_TASK GOAL:_ In the entries that follow, find the word "into" and report each line it is on.

_SOURCE RECORDS:_

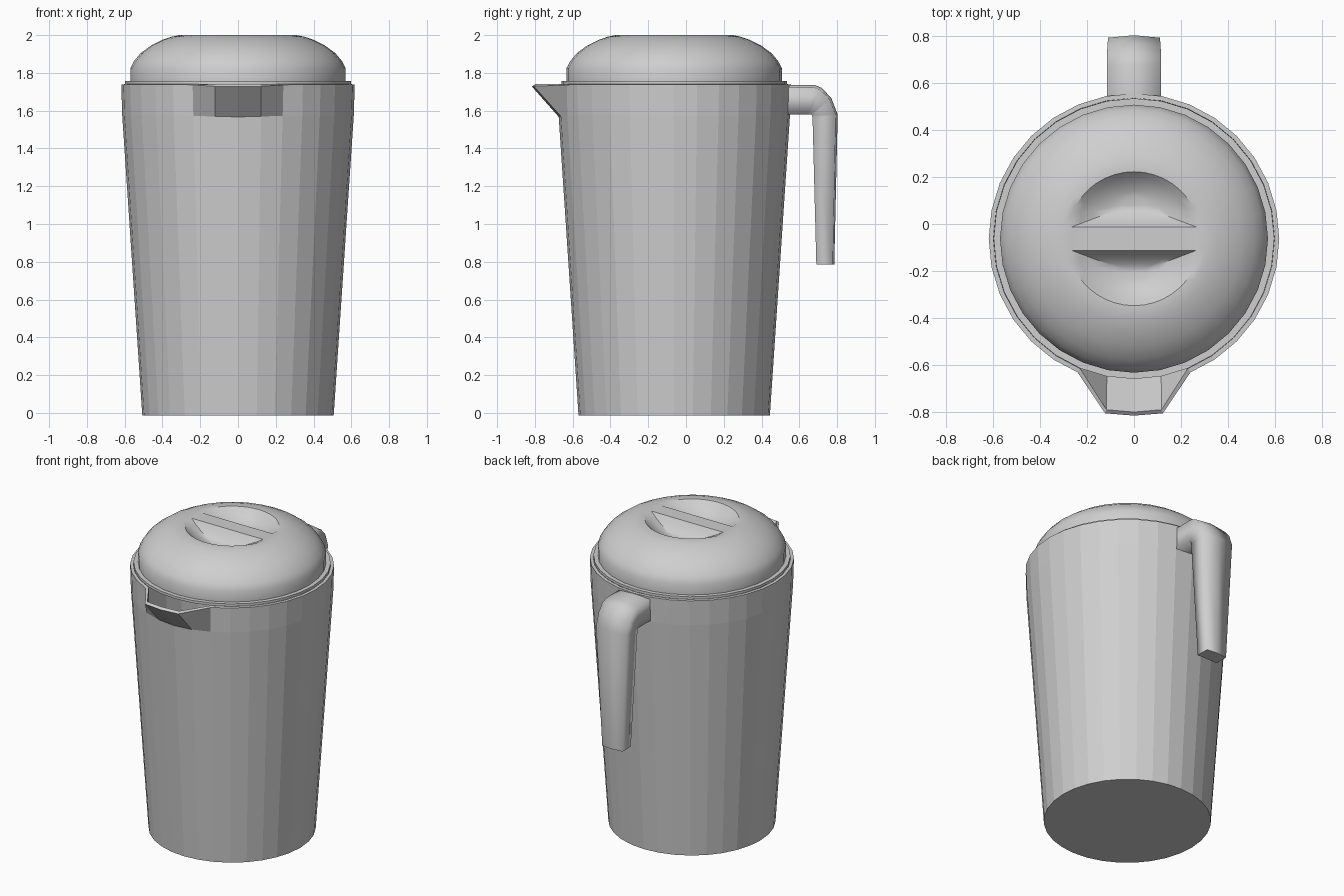
import bpy, bmesh, math
from mathutils import Vector

cube = bpy.data.objects.get("Cube")
if cube:
    bpy.data.objects.remove(cube, do_unlink=True)

SIDES = 32
CENTRE_Y = -0.0625

plastic = bpy.data.materials.new("light_grey_plastic")
plastic.use_nodes = True
plastic.diffuse_color = (0.62, 0.62, 0.62, 1)
plastic.node_tree.nodes["Principled BSDF"].inputs["Base Color"].default_value = (0.62, 0.62, 0.62, 1)


def finish(bm, name, sharp_angle=None):
    """Turn a bmesh into an object, smooth below the given angle."""
    bmesh.ops.recalc_face_normals(bm, faces=bm.faces)
    if sharp_angle:
        for f in bm.faces:
            f.smooth = True
        for e in bm.edges:
            if e.is_manifold and e.calc_face_angle() > math.radians(sharp_angle):
                e.smooth = False
    mesh = bpy.data.meshes.new(name)
    bm.to_mesh(mesh)
    bm.free()
    mesh.materials.append(plastic)
    obj = bpy.data.objects.new(name, mesh)
    bpy.context.collection.objects.link(obj)
    return obj


def ring(bm, radius, z):
    # The first vertex points to the front
    angles = [2 * math.pi * i / SIDES - math.pi / 2 for i in range(SIDES)]
    return [bm.verts.new((radius * math.cos(a), CENTRE_Y + radius * math.sin(a), z))
            for a in angles]


def bridge(bm, a, b):
    n = len(a)
    for i in range(n):
        j = (i + 1) % n
        bm.faces.new((a[i], a[j], b[j], b[i]))


def lathe(bm, profile):
    rings = [ring(bm, r, z) for r, z in profile]
    for a, b in zip(rings, rings[1:]):
        bridge(bm, a, b)
    bm.faces.new(rings[0])
    return rings


# Tapered jug body, with the front of the top ring pulled out into a spout
bm = bmesh.new()
rings = lathe(bm, [(0.4925, 0), (0.593, 1.575), (0.598, 1.74)])
for i in (-1, 0, 1):
    rings[-1][i].co.y = -0.8 if i == 0 else -0.79
body = finish(bm, "jug_body")
wall = body.modifiers.new("wall", "SOLIDIFY")
wall.thickness = 0.02
wall.offset = -1

# Domed lid with a thin flange
bm = bmesh.new()
rings = lathe(bm, [(0.597, 1.74), (0.597, 1.757), (0.57, 1.757), (0.57, 1.825),
                   (0.55, 1.863), (0.515, 1.905), (0.46, 1.945),
                   (0.40, 1.975), (0.35, 1.992), (0.31, 2.0)])
top = rings[-1]
rim_edges = [bm.edges.get((top[i], top[(i + 1) % SIDES])) for i in range(SIDES)]

# Two finger recesses, leaving a grip bar between them
R, HALF_WIDTH, HALF_BAR, DEPTH = 0.285, 0.265, 0.05, 0.08
start = math.acos(HALF_WIDTH / R)
for side in (1, -1):
    outline = [(HALF_WIDTH, HALF_BAR)]
    for k in range(17):
        a = start + (math.pi - 2 * start) * k / 16
        outline.append((R * math.cos(a), R * math.sin(a)))
    outline += [(-HALF_WIDTH * (1 - k / 4), HALF_BAR) for k in range(4)]
    outline += [(HALF_WIDTH * k / 4, HALF_BAR) for k in range(4)]
    middle = Vector((0, 0.15))
    loops = []
    for s in (1, 0.85, 0.65, 0.4, 0.2):
        loop = []
        for p in outline:
            q = middle + (Vector(p) - middle) * s
            loop.append(bm.verts.new((q.x, CENTRE_Y + side * q.y, 2 - DEPTH * (1 - s * s))))
        loops.append(loop)
    for a, b in zip(loops, loops[1:]):
        bridge(bm, a, b)
    bm.faces.new(loops[-1])
    edge = loops[0]
    rim_edges += [bm.edges.get((edge[i - 1], edge[i])) for i in range(len(edge))]
bmesh.ops.triangle_fill(bm, edges=rim_edges, use_beauty=True, normal=(0, 0, 1))
finish(bm, "lid", 35)

# Handle: sections given as inner (y, z), outer (y, z) and half width
sections = [((0.52, 1.58), (0.52, 1.737), 0.115),
            ((0.64, 1.58), (0.68, 1.737), 0.115),
            ((0.66, 1.58), (0.72, 1.72), 0.115),
            ((0.667, 1.577), (0.77, 1.665), 0.113),
            ((0.67, 1.56), (0.803, 1.58), 0.11),
            ((0.69, 0.785), (0.785, 0.785), 0.075)]
bm = bmesh.new()
loops = []
for inner, outer, w in sections:
    inner, outer = Vector(inner), Vector(outer)
    shoulder = outer + (inner - outer) * 0.08
    points = [(-w, inner), (w, inner), (w, shoulder), (0, outer), (-w, shoulder)]
    loops.append([bm.verts.new((x, p.x, p.y)) for x, p in points])
for a, b in zip(loops, loops[1:]):
    bridge(bm, a, b)
caps = [bm.faces.new(loops[0]), bm.faces.new(loops[-1])]
for f in bm.faces:
    f.smooth = f not in caps
for cap in caps:
    for e in cap.edges:
        e.smooth = False
finish(bm, "handle")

_RESPONSE BOX:_
    """Turn a bmesh into an object, smooth below the given angle."""
# Tapered jug body, with the front of the top ring pulled out into a spout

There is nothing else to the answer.